§ **PROBLEM TO WORK ON**:
This exercise asks for an exact copy of every entry below, with pictures omitted.

§ **Source texts of formatted documents**:
--*--

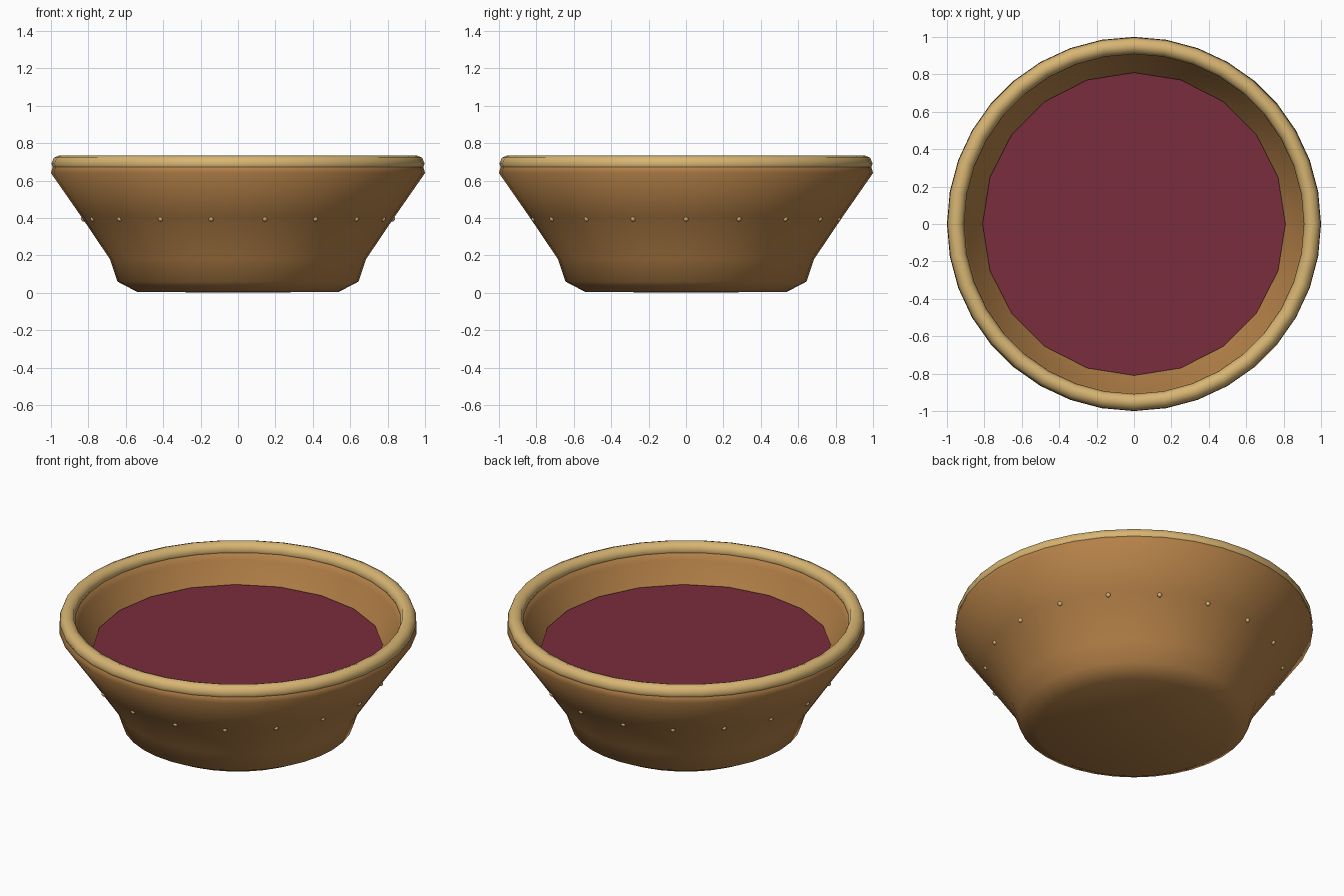
import bpy
import bmesh
import math
from mathutils import Matrix, Vector

cube = bpy.data.objects.get("Cube")
if cube:
    bpy.data.objects.remove(cube)


def material(name, rgb):
    mat = bpy.data.materials.new(name)
    mat.use_nodes = True
    mat.diffuse_color = (*rgb, 1)
    mat.node_tree.nodes["Principled BSDF"].inputs["Base Color"].default_value = (*rgb, 1)
    return mat


def make_object(name, bm, mat, smooth=True):
    bmesh.ops.recalc_face_normals(bm, faces=bm.faces)
    mesh = bpy.data.meshes.new(name)
    bm.to_mesh(mesh)
    bm.free()
    mesh.materials.append(mat)
    for poly in mesh.polygons:
        poly.use_smooth = smooth
    obj = bpy.data.objects.new(name, mesh)
    bpy.context.collection.objects.link(obj)
    return obj


def lathe(name, profile, sides, mat, closed=False):
    """Spin an (r, z) profile around the z axis."""
    bm = bmesh.new()
    verts = [bm.verts.new((r, 0, z)) for r, z in profile]
    pairs = list(zip(verts, verts[1:]))
    if closed:
        pairs.append((verts[-1], verts[0]))
    edges = [bm.edges.new(p) for p in pairs]
    bmesh.ops.spin(bm, geom=verts + edges, cent=(0, 0, 0), axis=(0, 0, 1),
                   angle=math.tau, steps=sides, use_merge=True)
    bmesh.ops.remove_doubles(bm, verts=bm.verts, dist=0.0005)
    return make_object(name, bm, mat)


clay = material("brown clay", (0.46, 0.22, 0.065))
tan = material("tan glaze", (0.68, 0.46, 0.17))
wine = material("dark red liquid", (0.19, 0.026, 0.045))

SIDES = 36

# Bowl: outer wall from the base up, over the lip and down the inside
lathe("bowl", [(0, 0), (0.54, 0.005), (0.645, 0.06), (0.685, 0.18),
               (0.84, 0.41), (1.0, 0.64), (0.985, 0.695), (0.92, 0.7),
               (0.9, 0.64), (0.74, 0.41), (0.6, 0.21), (0.56, 0.12),
               (0.5, 0.085), (0, 0.08)], SIDES, clay)

# Rounded rim ring
ring = [(0.953 + 0.045 * math.cos(k * math.tau / 8),
         0.69 + 0.045 * math.sin(k * math.tau / 8)) for k in range(8)]
lathe("rim", ring, SIDES, tan, closed=True)

# Liquid surface
bm = bmesh.new()
bmesh.ops.create_circle(bm, cap_ends=True, radius=0.81, segments=20)
bmesh.ops.translate(bm, verts=bm.verts, vec=(0, 0, 0.53))
liquid = make_object("liquid", bm, wine, smooth=False)

# Ring of small raised dots around the outer wall
bm = bmesh.new()
for k in range(18):
    a = k * math.tau / 18
    spot = Vector((0.826 * math.cos(a), 0.826 * math.sin(a), 0.395))
    bmesh.ops.create_uvsphere(bm, u_segments=8, v_segments=6, radius=0.014,
                              matrix=Matrix.Translation(spot))
make_object("dots", bm, tan)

--*--

§ **WRITTEN RESPONSE**:
import bpy
import bmesh
import math
from mathutils import Matrix, Vector

cube = bpy.data.objects.get("Cube")
if cube:
    bpy.data.objects.remove(cube)


def material(name, rgb):
    mat = bpy.data.materials.new(name)
    mat.use_nodes = True
    mat.diffuse_color = (*rgb, 1)
    mat.node_tree.nodes["Principled BSDF"].inputs["Base Color"].default_value = (*rgb, 1)
    return mat


def make_object(name, bm, mat, smooth=True):
    bmesh.ops.recalc_face_normals(bm, faces=bm.faces)
    mesh = bpy.data.meshes.new(name)
    bm.to_mesh(mesh)
    bm.free()
    mesh.materials.append(mat)
    for poly in mesh.polygons:
        poly.use_smooth = smooth
    obj = bpy.data.objects.new(name, mesh)
    bpy.context.collection.objects.link(obj)
    return obj


def lathe(name, profile, sides, mat, closed=False):
    """Spin an (r, z) profile around the z axis."""
    bm = bmesh.new()
    verts = [bm.verts.new((r, 0, z)) for r, z in profile]
    pairs = list(zip(verts, verts[1:]))
    if closed:
        pairs.append((verts[-1], verts[0]))
    edges = [bm.edges.new(p) for p in pairs]
    bmesh.ops.spin(bm, geom=verts + edges, cent=(0, 0, 0), axis=(0, 0, 1),
                   angle=math.tau, steps=sides, use_merge=True)
    bmesh.ops.remove_doubles(bm, verts=bm.verts, dist=0.0005)
    return make_object(name, bm, mat)


clay = material("brown clay", (0.46, 0.22, 0.065))
tan = material("tan glaze", (0.68, 0.46, 0.17))
wine = material("dark red liquid", (0.19, 0.026, 0.045))

SIDES = 36

# Bowl: outer wall from the base up, over the lip and down the inside
lathe("bowl", [(0, 0), (0.54, 0.005), (0.645, 0.06), (0.685, 0.18),
               (0.84, 0.41), (1.0, 0.64), (0.985, 0.695), (0.92, 0.7),
               (0.9, 0.64), (0.74, 0.41), (0.6, 0.21), (0.56, 0.12),
               (0.5, 0.085), (0, 0.08)], SIDES, clay)

# Rounded rim ring
ring = [(0.953 + 0.045 * math.cos(k * math.tau / 8),
         0.69 + 0.045 * math.sin(k * math.tau / 8)) for k in range(8)]
lathe("rim", ring, SIDES, tan, closed=True)

# Liquid surface
bm = bmesh.new()
bmesh.ops.create_circle(bm, cap_ends=True, radius=0.81, segments=20)
bmesh.ops.translate(bm, verts=bm.verts, vec=(0, 0, 0.53))
liquid = make_object("liquid", bm, wine, smooth=False)

# Ring of small raised dots around the outer wall
bm = bmesh.new()
for k in range(18):
    a = k * math.tau / 18
    spot = Vector((0.826 * math.cos(a), 0.826 * math.sin(a), 0.395))
    bmesh.ops.create_uvsphere(bm, u_segments=8, v_segments=6, radius=0.014,
                              matrix=Matrix.Translation(spot))
make_object("dots", bm, tan)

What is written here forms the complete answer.